Now, conditions are different because immediate neighbors are fleeing war; something that Europe no longer thought possible.
The vast majority of people from Ukraine are staying with relatives or friends in Poland, Slovakia, Hungary or Romania. Polish authorities say that special accommodations have hardly been tapped — so far.
There were reports that people from Africa who lived in Ukraine and wanted to enter Poland were harassed or turned away at the border by Polish border guards. A South African Foreign Ministry official tweeted that South African students were turned away at the Ukraine-Poland border, while African embassy staff are working to help compatriots enter the country from Ukraine at Polish border crossings.

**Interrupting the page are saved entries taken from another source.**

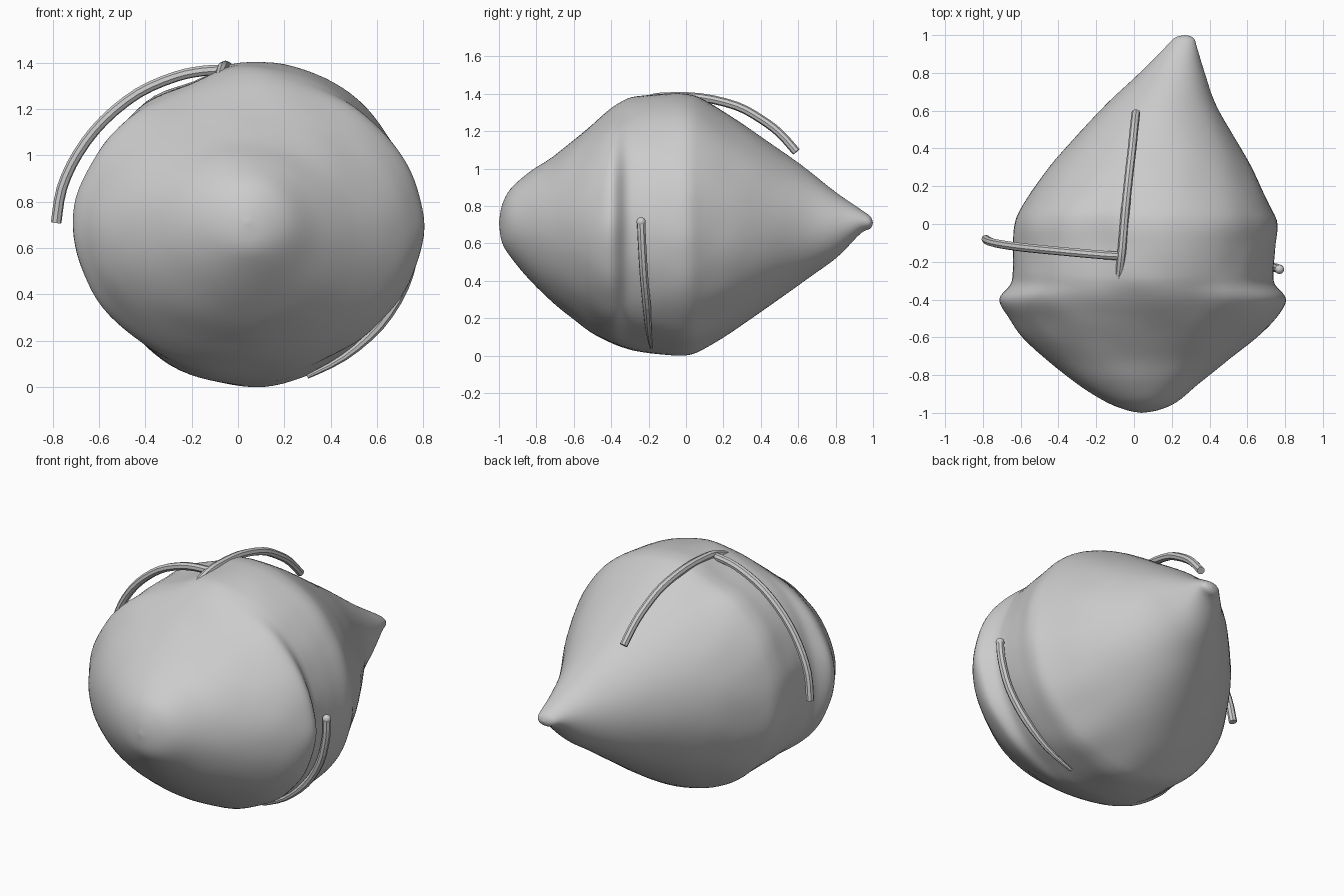
import bpy, bmesh, math
from mathutils import Vector, noise

if "Cube" in bpy.data.objects:
    bpy.data.objects.remove(bpy.data.objects["Cube"])

# body stations along y: y, left x, right x, bottom z, top z
STATIONS = [
    (-1.00, .04, .04, .71, .71), (-.985, -.04, .13, .61, .80),
    (-.94, -.15, .23, .53, .89), (-.84, -.31, .35, .41, .98),
    (-.72, -.46, .50, .29, 1.06), (-.60, -.59, .65, .195, 1.155),
    (-.50, -.66, .75, .12, 1.24), (-.40, -.71, .80, .065, 1.32),
    (-.32, -.655, .74, .035, 1.37), (-.25, -.645, .735, .02, 1.39),
    (-.12, -.64, .75, .005, 1.405), (0, -.635, .76, .005, 1.405),
    (.10, -.59, .72, .04, 1.37), (.30, -.45, .625, .165, 1.24),
    (.60, -.18, .45, .375, 1.03), (.80, .03, .375, .52, .875),
    (.93, .16, .335, .65, .785), (.985, .215, .315, .68, .745),
    (1.0, .27, .27, .71, .71)]


def smooth_path(pts, steps):
    """Catmull-Rom resampling of tuples of any length."""
    out = []
    for i in range(len(pts) - 1):
        p0, p1, p2 = pts[max(i - 1, 0)], pts[i], pts[i + 1]
        p3 = pts[min(i + 2, len(pts) - 1)]
        for s in range(steps):
            t = s / steps
            out.append(tuple(
                b + .5 * t * (c - a + t * (2*a - 5*b + 4*c - d + t * (3*(b - c) + d - a)))
                for a, b, c, d in zip(p0, p1, p2, p3)))
    out.append(pts[-1])
    return out


def build_body(sides=96):
    bm = bmesh.new()
    rows = smooth_path(STATIONS, 5)
    rings = []
    for y, left, right, low, high in rows[1:-1]:
        ring = []
        for k in range(sides):
            a = 2 * math.pi * k / sides
            # shallow dent on the upper left shoulder
            dent = .055 * math.exp(-((math.degrees(a) - 112) / 9) ** 2 / 2)
            dent *= math.exp(-((y + .15) / .3) ** 2)
            c = Vector(((left + right) / 2, y, (low + high) / 2))
            d = Vector((math.cos(a) * (right - left) / 2, 0,
                        math.sin(a) * (high - low) / 2))
            p = c + d * (1 - dent)
            p += d * .012 * noise.noise(p * 5)
            ring.append(bm.verts.new(p))
        rings.append(ring)
    for r, q in zip(rings, rings[1:]):
        for k in range(sides):
            n = (k + 1) % sides
            bm.faces.new((r[k], r[n], q[n], q[k]))
    # rounded front and pointed back tips
    for row, ring in ((rows[0], rings[0]), (rows[-1], rings[-1])):
        tip = bm.verts.new((row[1], row[0], row[3]))
        for k in range(sides):
            bm.faces.new((ring[k], ring[(k + 1) % sides], tip))
    bmesh.ops.recalc_face_normals(bm, faces=bm.faces)
    for f in bm.faces:
        f.smooth = True
    me = bpy.data.meshes.new("body")
    bm.to_mesh(me)
    bm.free()
    bpy.context.collection.objects.link(bpy.data.objects.new("body", me))


def tube(name, pts, tip_scale=1):
    """Eight-sided tube through pts, tapering at its last points."""
    path = smooth_path(pts, 3)
    cu = bpy.data.curves.new(name, 'CURVE')
    cu.dimensions = '3D'
    cu.bevel_depth = .023
    cu.bevel_resolution = 2
    cu.use_fill_caps = True
    sp = cu.splines.new('POLY')
    sp.points.add(len(path) - 1)
    for i, (pt, p) in enumerate(zip(sp.points, path)):
        pt.co = (*p, 1)
        left = len(path) - 1 - i
        pt.radius = tip_scale + (1 - tip_scale) * min(left / 6, 1)
    sp.use_smooth = False
    ob = bpy.data.objects.new(name, cu)
    bpy.context.collection.objects.link(ob)
    bpy.ops.object.select_all(action='DESELECT')
    ob.select_set(True)
    bpy.context.view_layer.objects.active = ob
    bpy.ops.object.convert(target='MESH')


build_body()

# three thin arched stems
tube("left_stem", [(-.785, -.08, .71), (-.76, -.095, .86), (-.69, -.11, 1.01),
                   (-.58, -.125, 1.15), (-.43, -.14, 1.27), (-.27, -.155, 1.34),
                   (-.15, -.165, 1.365), (-.05, -.17, 1.37)])
tube("top_stem", [(.01, .59, 1.09), (0, .5, 1.19), (-.01, .4, 1.265),
                  (-.025, .27, 1.335), (-.045, .08, 1.38), (-.06, -.1, 1.385),
                  (-.07, -.2, 1.37), (-.09, -.36, 1.305), (-.105, -.53, 1.18)], .4)
tube("right_stem", [(.77, -.24, .72), (.762, -.235, .60), (.715, -.225, .43),
                    (.61, -.21, .265), (.46, -.2, .13), (.30, -.185, .045)], .4)

# round cap on the right stem
bpy.ops.mesh.primitive_uv_sphere_add(segments=12, ring_count=8, radius=.025,
                                     location=(.77, -.24, .715))
cap = bpy.context.object
cap.name = "right_stem_cap"
bpy.ops.object.shade_smooth()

In Brussels, Ylva Johansson made it clear that the border was also open to people from third countries who lived in Ukraine and wanted to travel on to their home countries. "Those people must be helped. Moreover, those in need of protection in the EU can also apply for asylum."
As yet, there has been no need for an official distribution mechanism for refugees from Ukraine: Poland and Ukraine's other neighboring countries have not yet submitted any requests to resettle anyone, according to the German Interior Ministry.
"Poland is taking in refugees and doing it in an excellent way," Faeser said. "We are now trying to support Poland logistically."
All this sounded quite different a few weeks ago, when Poland began building fortifications on its border with Belarus to keep refugees and asylum-seekers from Iraq and Afghanistan, or other migrants, from entering. The Polish government refused to grant asylum to these refugees, partly because Belarusian leader Alexander Lukashenko was reportedly transporting them to the border deliberately, and then leaving many to hold out in a no man's land for weeks in the cold.
Now things are different. The EU has no problems with those entering from Ukraine, because as a regular rule, Ukrainians can stay in the EU for 90 days without a visa. "But we must be prepared for Day 91," warned Johansson.
That's why, for the first time, the EU will use a "temporary mass protection" law to extend refugees' residency status without having to go through complex asylum procedures. This protection directive, brought in following the wars in the former Yugoslavia in the 1990s, has existed in 2015 but had not yet been applied.
But for Lithuanian Interior Minister Agne Bilotaite, the EU measures agreed on Sunday do not go far enough. She wants a fixed distribution mechanism for refugees from Ukraine, which she thinks the European Commission in Brussels should organize. "You also need a resettlement mechanism to get the wounded, women and children out of Ukraine." She argued that preparations must be made now for the next weeks. Europe's interior ministers will meet again on Thursday.
This article was originally written in German.